Older adults may have specific concerns regarding decreased appetite. Often, there may be an underlying condition or disease that affects food intake. It’s very important to follow your doctor’s care plan to help manage any health conditions you may have.

Proper management of dental care, bowel regularity, and good hygiene can positively affect appetite in older adults.

If you have trouble obtaining or preparing food, consider grocery delivery services. There are also services that deliver meal ingredients with recipes, or that deliver fully prepared meals.

The social aspect of eating is more likely to change with age. Eating with other people has a substantial impact on appetite and the amount of food eaten. Being able to eat meals with friends or family, or in a social environment such as a care facility cafeteria rather than in your private room, may positively affect appetite.

If you’re living in a community or nursing care facility and have difficulty with limited food choices, or you dislike the food flavors, ask if there are cafeteria-style dining options rather than a prefilled tray. You can also ask the facility management if it’s possible to request your favorite foods.

Remembering to eat may be a concern for some older adults. It may be helpful to set an alarm for mealtimes or post a meal schedule on the wall.

Infants, toddlers, and very young children can have their own set of eating challenges.

If you’re concerned that your child isn’t eating enough or is losing weight, it’s very important to work with your child’s doctor. They can help ensure that there’s not an underlying cause, and that your child is getting the necessary nutrients for healthy growth.

Daily calorie requirements vary based on a number of factors, such as:

  • sex
  • activity level
  • age

Below is a truncated table for estimated calorie needs per day by age, sex, and physical activity level.

If you’re wondering about the approximate amount of calories that are optimal for your specific circumstances, talk with a doctor or nutritionist.

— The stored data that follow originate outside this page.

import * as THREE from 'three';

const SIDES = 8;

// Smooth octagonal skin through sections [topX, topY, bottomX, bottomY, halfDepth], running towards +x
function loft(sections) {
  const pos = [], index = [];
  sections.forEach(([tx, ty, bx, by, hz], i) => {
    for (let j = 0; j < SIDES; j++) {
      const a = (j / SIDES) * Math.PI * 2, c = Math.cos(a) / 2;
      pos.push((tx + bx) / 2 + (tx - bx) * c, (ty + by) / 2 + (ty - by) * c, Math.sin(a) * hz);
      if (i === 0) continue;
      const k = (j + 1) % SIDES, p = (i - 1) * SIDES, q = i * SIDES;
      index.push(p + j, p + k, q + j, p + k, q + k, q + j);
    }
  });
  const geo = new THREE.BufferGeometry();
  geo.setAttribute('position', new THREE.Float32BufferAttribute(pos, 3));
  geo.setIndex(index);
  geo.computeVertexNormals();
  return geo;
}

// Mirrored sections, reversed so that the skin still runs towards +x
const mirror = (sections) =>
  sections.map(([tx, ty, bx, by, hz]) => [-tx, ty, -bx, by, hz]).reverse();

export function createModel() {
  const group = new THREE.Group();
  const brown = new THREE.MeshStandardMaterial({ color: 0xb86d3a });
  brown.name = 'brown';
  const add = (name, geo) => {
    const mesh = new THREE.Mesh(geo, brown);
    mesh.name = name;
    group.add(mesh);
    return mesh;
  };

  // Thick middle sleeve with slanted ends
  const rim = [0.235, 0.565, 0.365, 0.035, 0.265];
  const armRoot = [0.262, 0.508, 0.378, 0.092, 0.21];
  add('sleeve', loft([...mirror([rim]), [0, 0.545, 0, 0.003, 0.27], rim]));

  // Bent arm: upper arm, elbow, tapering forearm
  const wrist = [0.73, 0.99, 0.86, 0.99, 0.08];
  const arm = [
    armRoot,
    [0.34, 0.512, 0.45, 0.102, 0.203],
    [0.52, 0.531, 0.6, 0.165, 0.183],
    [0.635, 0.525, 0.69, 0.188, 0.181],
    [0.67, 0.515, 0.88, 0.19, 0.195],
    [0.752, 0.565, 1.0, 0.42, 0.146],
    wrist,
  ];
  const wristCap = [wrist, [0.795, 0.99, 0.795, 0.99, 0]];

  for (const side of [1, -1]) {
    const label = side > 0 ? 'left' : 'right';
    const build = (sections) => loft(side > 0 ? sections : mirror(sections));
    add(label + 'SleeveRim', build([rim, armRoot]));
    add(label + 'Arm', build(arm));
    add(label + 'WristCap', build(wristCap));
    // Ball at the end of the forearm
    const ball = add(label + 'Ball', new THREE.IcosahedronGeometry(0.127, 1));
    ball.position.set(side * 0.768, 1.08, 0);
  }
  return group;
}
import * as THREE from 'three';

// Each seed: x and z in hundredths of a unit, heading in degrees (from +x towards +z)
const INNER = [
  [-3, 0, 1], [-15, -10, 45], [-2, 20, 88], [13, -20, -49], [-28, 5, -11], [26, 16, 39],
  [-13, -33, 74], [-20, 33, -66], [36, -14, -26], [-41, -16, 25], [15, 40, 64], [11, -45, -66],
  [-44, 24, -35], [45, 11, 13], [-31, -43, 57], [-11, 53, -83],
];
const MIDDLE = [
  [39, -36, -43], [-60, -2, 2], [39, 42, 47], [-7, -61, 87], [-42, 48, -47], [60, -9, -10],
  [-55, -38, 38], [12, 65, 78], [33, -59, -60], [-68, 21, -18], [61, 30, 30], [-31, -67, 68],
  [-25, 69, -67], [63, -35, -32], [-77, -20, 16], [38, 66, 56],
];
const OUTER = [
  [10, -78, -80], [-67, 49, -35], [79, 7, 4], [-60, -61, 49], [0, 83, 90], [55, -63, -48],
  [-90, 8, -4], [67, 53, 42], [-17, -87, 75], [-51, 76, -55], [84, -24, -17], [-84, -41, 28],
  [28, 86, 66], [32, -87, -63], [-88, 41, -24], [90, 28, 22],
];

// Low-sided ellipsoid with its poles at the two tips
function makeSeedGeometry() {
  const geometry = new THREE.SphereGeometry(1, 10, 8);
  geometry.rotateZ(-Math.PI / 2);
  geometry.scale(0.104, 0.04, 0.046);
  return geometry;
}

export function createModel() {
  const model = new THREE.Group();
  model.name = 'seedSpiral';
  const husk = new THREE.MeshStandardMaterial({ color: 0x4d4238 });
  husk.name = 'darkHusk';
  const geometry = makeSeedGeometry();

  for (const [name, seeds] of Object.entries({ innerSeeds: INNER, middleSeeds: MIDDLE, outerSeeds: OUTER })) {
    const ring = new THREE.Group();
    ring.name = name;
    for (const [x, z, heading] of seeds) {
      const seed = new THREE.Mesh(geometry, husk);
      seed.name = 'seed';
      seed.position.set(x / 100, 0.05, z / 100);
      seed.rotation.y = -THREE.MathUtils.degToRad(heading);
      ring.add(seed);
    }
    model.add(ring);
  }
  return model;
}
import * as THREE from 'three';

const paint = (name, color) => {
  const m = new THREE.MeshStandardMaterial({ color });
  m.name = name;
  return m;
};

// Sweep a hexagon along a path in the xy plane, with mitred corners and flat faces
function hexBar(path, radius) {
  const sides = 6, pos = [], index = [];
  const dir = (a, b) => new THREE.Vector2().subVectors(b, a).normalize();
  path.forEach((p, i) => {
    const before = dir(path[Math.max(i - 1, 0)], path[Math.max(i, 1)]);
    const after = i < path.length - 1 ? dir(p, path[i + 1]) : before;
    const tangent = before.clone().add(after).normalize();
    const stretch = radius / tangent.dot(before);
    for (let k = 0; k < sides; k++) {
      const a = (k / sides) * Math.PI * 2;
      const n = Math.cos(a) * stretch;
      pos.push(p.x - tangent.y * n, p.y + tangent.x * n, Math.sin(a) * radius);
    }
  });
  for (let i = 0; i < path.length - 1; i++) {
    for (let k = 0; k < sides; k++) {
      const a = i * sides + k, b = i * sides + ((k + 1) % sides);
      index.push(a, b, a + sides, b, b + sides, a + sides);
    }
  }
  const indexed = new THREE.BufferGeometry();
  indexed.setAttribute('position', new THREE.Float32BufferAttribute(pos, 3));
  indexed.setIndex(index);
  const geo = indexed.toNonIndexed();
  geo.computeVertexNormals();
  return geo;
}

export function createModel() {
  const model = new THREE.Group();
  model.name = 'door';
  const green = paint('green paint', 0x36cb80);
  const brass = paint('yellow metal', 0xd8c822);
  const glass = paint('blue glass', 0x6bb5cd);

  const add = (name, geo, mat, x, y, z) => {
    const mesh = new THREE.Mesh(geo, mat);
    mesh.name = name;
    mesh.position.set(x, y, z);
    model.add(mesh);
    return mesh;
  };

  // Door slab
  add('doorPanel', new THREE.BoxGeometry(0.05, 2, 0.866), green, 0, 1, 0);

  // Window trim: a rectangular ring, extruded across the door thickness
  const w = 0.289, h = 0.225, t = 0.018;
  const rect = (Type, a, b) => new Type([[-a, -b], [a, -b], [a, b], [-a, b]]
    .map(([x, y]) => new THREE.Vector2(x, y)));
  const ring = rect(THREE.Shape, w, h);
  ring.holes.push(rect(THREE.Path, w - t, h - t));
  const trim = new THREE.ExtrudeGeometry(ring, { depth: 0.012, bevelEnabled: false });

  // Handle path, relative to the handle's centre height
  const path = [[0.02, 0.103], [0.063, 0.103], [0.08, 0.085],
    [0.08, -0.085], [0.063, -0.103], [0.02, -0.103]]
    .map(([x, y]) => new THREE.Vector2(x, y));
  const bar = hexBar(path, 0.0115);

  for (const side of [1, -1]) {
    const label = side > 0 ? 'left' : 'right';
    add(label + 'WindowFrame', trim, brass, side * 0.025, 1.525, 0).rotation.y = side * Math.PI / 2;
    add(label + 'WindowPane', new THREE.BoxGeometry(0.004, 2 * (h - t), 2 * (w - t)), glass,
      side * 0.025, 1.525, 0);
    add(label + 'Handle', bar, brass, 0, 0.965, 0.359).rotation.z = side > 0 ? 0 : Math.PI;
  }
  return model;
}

Age (male)Sedentary (male)Moderately active (male)Active (male)Age (female)Sedentary (female)Moderately active (female)Active (female)
2 years1,0001,0001,0002 years1,0001,0001,000
6 years1,4001,6001,8006 years1,2001,4001,600
10 years1,6001,8002,20010 years1,4001,8002,000
16 years2,4002,8003,20016 years1,8002,0002,400
21–25 years2,4002,8003,00021–25 years2,0002,2002,400
36–40 years2,4002,6002,8003640 years1,8002,0002,200
51–55 years2,2002,4002,8005155 years1,6001,8002,200
61–65 years2,0002,4002,6006165 years1,6001,8002,000
71–75 years2,0002,2002,60071–75 years1,6001,8002,000

It’s important to contact a doctor if you:

  • have been experiencing unexplained low appetite for an extended period of time
  • are losing weight unintentionally
  • have symptoms of nutrient deficiencies, such as fatigue, hair loss, weakness, dizziness, or decreased muscle mass
  • have other symptoms that concern you

A doctor will be able to help rule out any mental or physical health conditions that may be causing your decreased appetite.

There are a number of factors that can cause decreased appetite. These factors vary with age and underlying health conditions. If left untreated, low appetite can result in malnourishment and other more serious health issues.

It’s possible to increase appetite with appetite stimulant medications and lifestyle changes. Supplements may also help, but more research has to be done in that area.

The most effective treatment will depend upon the underlying cause of low appetite. It’s important to work with a doctor or other healthcare professional to determine the best plan for you.